◆ Problem
In the data below, find each line carrying the string "axial" and copy it out.

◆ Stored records
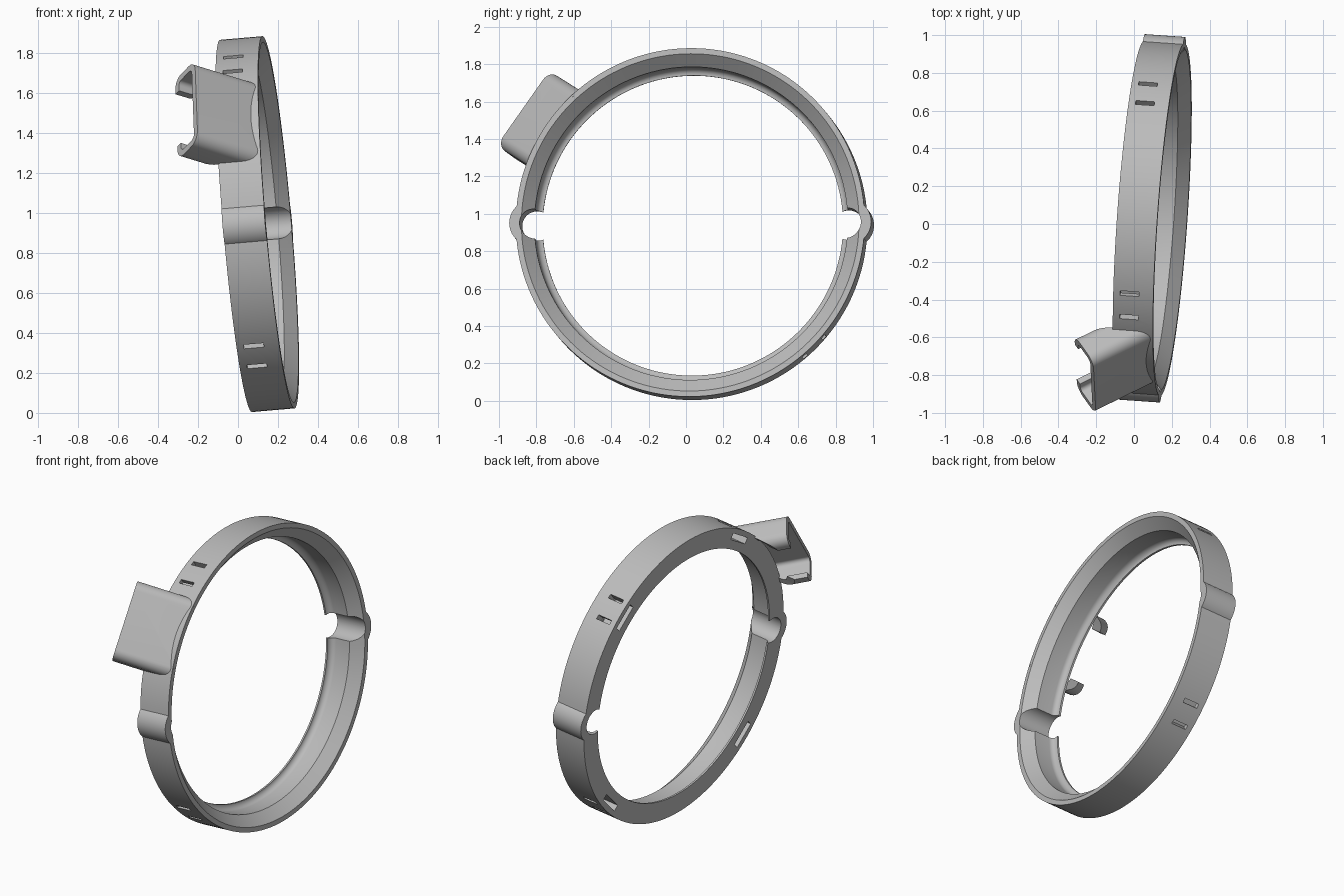
import bpy, bmesh
from math import sin, cos, pi, radians
from mathutils import Vector, Matrix

if "Cube" in bpy.data.objects:
    bpy.data.objects.remove(bpy.data.objects["Cube"], do_unlink=True)

grey = bpy.data.materials.new("plain_grey")
grey.use_nodes = True
grey.diffuse_color = (0.5, 0.5, 0.5, 1)
grey.node_tree.nodes["Principled BSDF"].inputs["Base Color"].default_value = grey.diffuse_color

# Ring frame: local X is the ring axis
RADIUS, HALF = 0.935, 0.107
AXIS = Vector((1, -0.07, 0.086)).normalized()
PLACE = (Matrix.Translation((0.0965, 0.03, 0.945))
         @ Vector((1, 0, 0)).rotation_difference(AXIS).to_matrix().to_4x4())


def finish(name, bm):
    bmesh.ops.recalc_face_normals(bm, faces=bm.faces)
    mesh = bpy.data.meshes.new(name)
    bm.to_mesh(mesh)
    bm.free()
    mesh.materials.append(grey)
    obj = bpy.data.objects.new(name, mesh)
    bpy.context.collection.objects.link(obj)
    return obj


def lathe(name, profile, y=0.0, segs=144):
    """Capped solid turned about local X from (axial, radius) points."""
    bm = bmesh.new()
    loops = [[bm.verts.new((a, y + r * cos(2 * pi * i / segs), r * sin(2 * pi * i / segs)))
              for i in range(segs)] for a, r in profile]
    for p, q in zip(loops, loops[1:]):
        for i in range(segs):
            j = (i + 1) % segs
            bm.faces.new((p[i], p[j], q[j], q[i]))
    bm.faces.new(loops[0])
    bm.faces.new(loops[-1])
    return finish(name, bm)


def block(name, axial, radial, width, angle):
    """Box spanning axial and radial ranges, turned to an angle on the ring."""
    size = Vector((axial[1] - axial[0], radial[1] - radial[0], width))
    mid = Vector((sum(axial) / 2, sum(radial) / 2, 0))
    bm = bmesh.new()
    bmesh.ops.create_cube(bm, size=1, matrix=Matrix.Rotation(radians(angle), 4, 'X')
                          @ Matrix.Translation(mid) @ Matrix.Diagonal(size).to_4x4())
    return finish(name, bm)


def combine(target, other, operation):
    mod = target.modifiers.new(operation, 'BOOLEAN')
    mod.operation, mod.object, mod.solver = operation, other, 'EXACT'
    select(target)
    bpy.ops.object.modifier_apply(modifier=mod.name)
    bpy.data.objects.remove(other, do_unlink=True)


def select(obj):
    bpy.ops.object.select_all(action='DESELECT')
    obj.select_set(True)
    bpy.context.view_layer.objects.active = obj


def place(obj):
    obj.matrix_world = PLACE
    select(obj)
    bpy.ops.object.shade_smooth_by_angle(angle=radians(30))


def arc(cx, cy, r, start, end, steps=8):
    return [(cx + r * cos(radians(start + (end - start) * i / steps)),
             cy + r * sin(radians(start + (end - start) * i / steps))) for i in range(steps + 1)]


# Ring body with a rounded bump on each side
ring = lathe("ring", [(-HALF, RADIUS), (HALF, RADIUS)])
for side in (-1, 1):
    combine(ring, lathe("bump", [(-HALF, 0.12), (HALF, 0.12)], side * 0.85, 64), 'UNION')

# Hollow inside: thin lip, fillet, straight wall, chamfered mouth
cavity = [(-0.15, 0.805)] + arc(-0.06, 0.805, 0.035, 180, 90) + [
    (0.043, 0.84), (HALF, 0.905), (0.127, 0.925)]
combine(ring, lathe("cavity", cavity), 'DIFFERENCE')

# Round notches through the bumps
for side in (-1, 1):
    combine(ring, lathe("notch", [(-0.2, 0.08), (0.2, 0.08)], side * 0.835, 64), 'DIFFERENCE')

# Strap recesses in the flat side, each reached by two slots in the outer wall
for angle in (45, 120, 225, 315):
    combine(ring, block("recess", (-0.2, 0.025), (0.86, 0.9), 0.165, angle), 'DIFFERENCE')
    for turn in (-4.4, 4.4):
        combine(ring, block("slot", (-0.07, 0.03), (0.875, 1.05), 0.027, angle + turn), 'DIFFERENCE')
place(ring)

# Slanted clip: a C-shaped channel extruded into the ring, points are (across, depth)
half = (arc(0.185, 0.06, 0.06, -90, 0) + arc(0.185, 0.14, 0.06, 0, 90)
        + [(0.16, 0.2), (0.16, 0.165)]
        + arc(0.185, 0.14, 0.025, 90, 0) + arc(0.185, 0.06, 0.025, 0, -90))
outline = half + [(-t, d) for t, d in reversed(half)]
lean, around = radians(36), radians(35)
outward = Vector((0, -cos(around), sin(around)))
across = Vector((0, sin(around), cos(around)))
x_axis = Vector((1, 0, 0))
along = cos(lean) * x_axis - sin(lean) * outward
inward = -sin(lean) * x_axis - cos(lean) * outward
start = -0.1875 * x_axis + 1.12 * outward

bm = bmesh.new()
end_face = bm.faces.new([bm.verts.new(start + t * across + d * inward) for t, d in outline])
extruded = bmesh.ops.extrude_face_region(bm, geom=[end_face], use_keep_orig=True)
bmesh.ops.translate(bm, vec=along * 0.45,
                    verts=[v for v in extruded["geom"] if isinstance(v, bmesh.types.BMVert)])
clip = finish("clip", bm)
combine(clip, lathe("clip_trim", [(-1, 0.925), (1, 0.925)]), 'DIFFERENCE')
place(clip)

◆ Expected answer
    """Capped solid turned about local X from (axial, radius) points."""
def block(name, axial, radial, width, angle):
    """Box spanning axial and radial ranges, turned to an angle on the ring."""
    size = Vector((axial[1] - axial[0], radial[1] - radial[0], width))
    mid = Vector((sum(axial) / 2, sum(radial) / 2, 0))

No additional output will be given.